Brief: Give the listing again character for character, but drop the images.

********

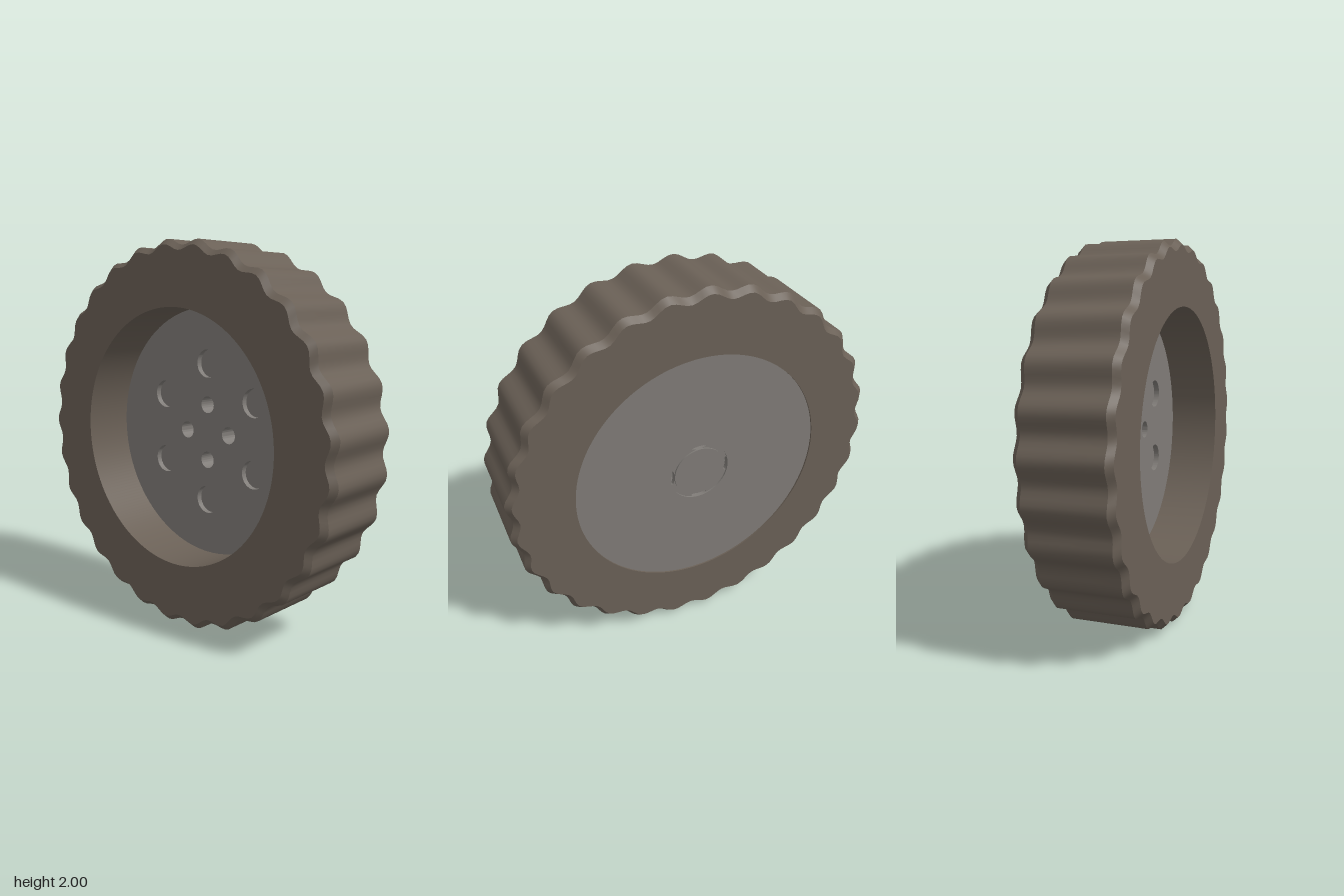
import * as THREE from 'three';
import { toCreasedNormals } from 'three/addons/utils/BufferGeometryUtils.js';

const HALF = 0.23, RIM = 0.665, LUGS = 29, HUB_R = 0.15;

export function createModel() {
  const group = new THREE.Group();
  const rubber = new THREE.MeshStandardMaterial({ color: 0x6a6056 });
  const metal = new THREE.MeshStandardMaterial({ color: 0x7f7b77 });

  function add(name, geometry, material) {
    const mesh = new THREE.Mesh(geometry, material);
    mesh.name = name;
    mesh.position.y = 1;
    group.add(mesh);
  }

  // Tyre: chamfered ring turned around x, its outer edge scalloped into lugs
  const profile = [
    [RIM, -HALF], [0.9, -HALF], [0.972, -HALF], [1, -0.2], [1, 0.2],
    [0.972, HALF], [0.9, HALF], [RIM, HALF], [RIM, -HALF],
  ].map(([r, x]) => new THREE.Vector2(r, x));
  const tyre = new THREE.LatheGeometry(profile, LUGS * 8);
  tyre.rotateZ(-Math.PI / 2);
  const pos = tyre.attributes.position;
  for (let i = 0; i < pos.count; i++) {
    const y = pos.getY(i), z = pos.getZ(i);
    if (Math.hypot(y, z) < 0.95) continue;
    const angle = Math.atan2(-z, y) - 0.049;
    const s = 1 - 0.017 * (1 - Math.cos(LUGS * angle));
    pos.setY(i, y * s);
    pos.setZ(i, z * s);
  }
  add('tyre', toCreasedNormals(tyre, 0.6), rubber);

  // Disc layer between two x positions, with elliptical holes [radius, angle, radial, tangential]
  function layer(name, x0, x1, radius, holes) {
    const shape = new THREE.Shape().absarc(0, 0, radius, 0, Math.PI * 2);
    for (const [r, a, w, h] of holes) {
      shape.holes.push(new THREE.Path().absellipse(
        r * Math.cos(a), r * Math.sin(a), w, h, 0, Math.PI * 2, true, a));
    }
    const geo = new THREE.ExtrudeGeometry(shape, { depth: x1 - x0, bevelEnabled: false, curveSegments: 48 });
    geo.rotateY(Math.PI / 2);
    geo.translate(x0, 0, 0);
    add(name, toCreasedNormals(geo, 0.6), metal);
  }

  const around = (n, start, make) =>
    Array.from({ length: n }, (_, i) => make(start + (i * Math.PI * 2) / n));
  const bores = around(4, 0, a => [HUB_R, a, 0.045, 0.045]);
  const slits = around(4, 0, a => [HUB_R, a, 0.012, 0.042]);
  const dents = around(6, Math.PI / 6, a => [0.37, a, 0.075, 0.075]);

  // Wheel disc: dented inner face, bored core, slit outer plate
  layer('discInnerFace', 0.04, 0.07, RIM, [...bores, ...dents]);
  layer('discCore', 0.07, 0.19, RIM, bores);
  layer('discOuterPlate', 0.19, 0.214, RIM, slits);

  // Outer skin and hub cap, leaving a shallow ring groove between them
  layer('discOuterSkin', 0.214, 0.222, RIM, [[0, 0, 0.161, 0.161]]);
  layer('hubCap', 0.214, 0.222, 0.139, []);

  return group;
}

********

Solution to the problem:
import * as THREE from 'three';
import { toCreasedNormals } from 'three/addons/utils/BufferGeometryUtils.js';

const HALF = 0.23, RIM = 0.665, LUGS = 29, HUB_R = 0.15;

export function createModel() {
  const group = new THREE.Group();
  const rubber = new THREE.MeshStandardMaterial({ color: 0x6a6056 });
  const metal = new THREE.MeshStandardMaterial({ color: 0x7f7b77 });

  function add(name, geometry, material) {
    const mesh = new THREE.Mesh(geometry, material);
    mesh.name = name;
    mesh.position.y = 1;
    group.add(mesh);
  }

  // Tyre: chamfered ring turned around x, its outer edge scalloped into lugs
  const profile = [
    [RIM, -HALF], [0.9, -HALF], [0.972, -HALF], [1, -0.2], [1, 0.2],
    [0.972, HALF], [0.9, HALF], [RIM, HALF], [RIM, -HALF],
  ].map(([r, x]) => new THREE.Vector2(r, x));
  const tyre = new THREE.LatheGeometry(profile, LUGS * 8);
  tyre.rotateZ(-Math.PI / 2);
  const pos = tyre.attributes.position;
  for (let i = 0; i < pos.count; i++) {
    const y = pos.getY(i), z = pos.getZ(i);
    if (Math.hypot(y, z) < 0.95) continue;
    const angle = Math.atan2(-z, y) - 0.049;
    const s = 1 - 0.017 * (1 - Math.cos(LUGS * angle));
    pos.setY(i, y * s);
    pos.setZ(i, z * s);
  }
  add('tyre', toCreasedNormals(tyre, 0.6), rubber);

  // Disc layer between two x positions, with elliptical holes [radius, angle, radial, tangential]
  function layer(name, x0, x1, radius, holes) {
    const shape = new THREE.Shape().absarc(0, 0, radius, 0, Math.PI * 2);
    for (const [r, a, w, h] of holes) {
      shape.holes.push(new THREE.Path().absellipse(
        r * Math.cos(a), r * Math.sin(a), w, h, 0, Math.PI * 2, true, a));
    }
    const geo = new THREE.ExtrudeGeometry(shape, { depth: x1 - x0, bevelEnabled: false, curveSegments: 48 });
    geo.rotateY(Math.PI / 2);
    geo.translate(x0, 0, 0);
    add(name, toCreasedNormals(geo, 0.6), metal);
  }

  const around = (n, start, make) =>
    Array.from({ length: n }, (_, i) => make(start + (i * Math.PI * 2) / n));
  const bores = around(4, 0, a => [HUB_R, a, 0.045, 0.045]);
  const slits = around(4, 0, a => [HUB_R, a, 0.012, 0.042]);
  const dents = around(6, Math.PI / 6, a => [0.37, a, 0.075, 0.075]);

  // Wheel disc: dented inner face, bored core, slit outer plate
  layer('discInnerFace', 0.04, 0.07, RIM, [...bores, ...dents]);
  layer('discCore', 0.07, 0.19, RIM, bores);
  layer('discOuterPlate', 0.19, 0.214, RIM, slits);

  // Outer skin and hub cap, leaving a shallow ring groove between them
  layer('discOuterSkin', 0.214, 0.222, RIM, [[0, 0, 0.161, 0.161]]);
  layer('hubCap', 0.214, 0.222, 0.139, []);

  return group;
}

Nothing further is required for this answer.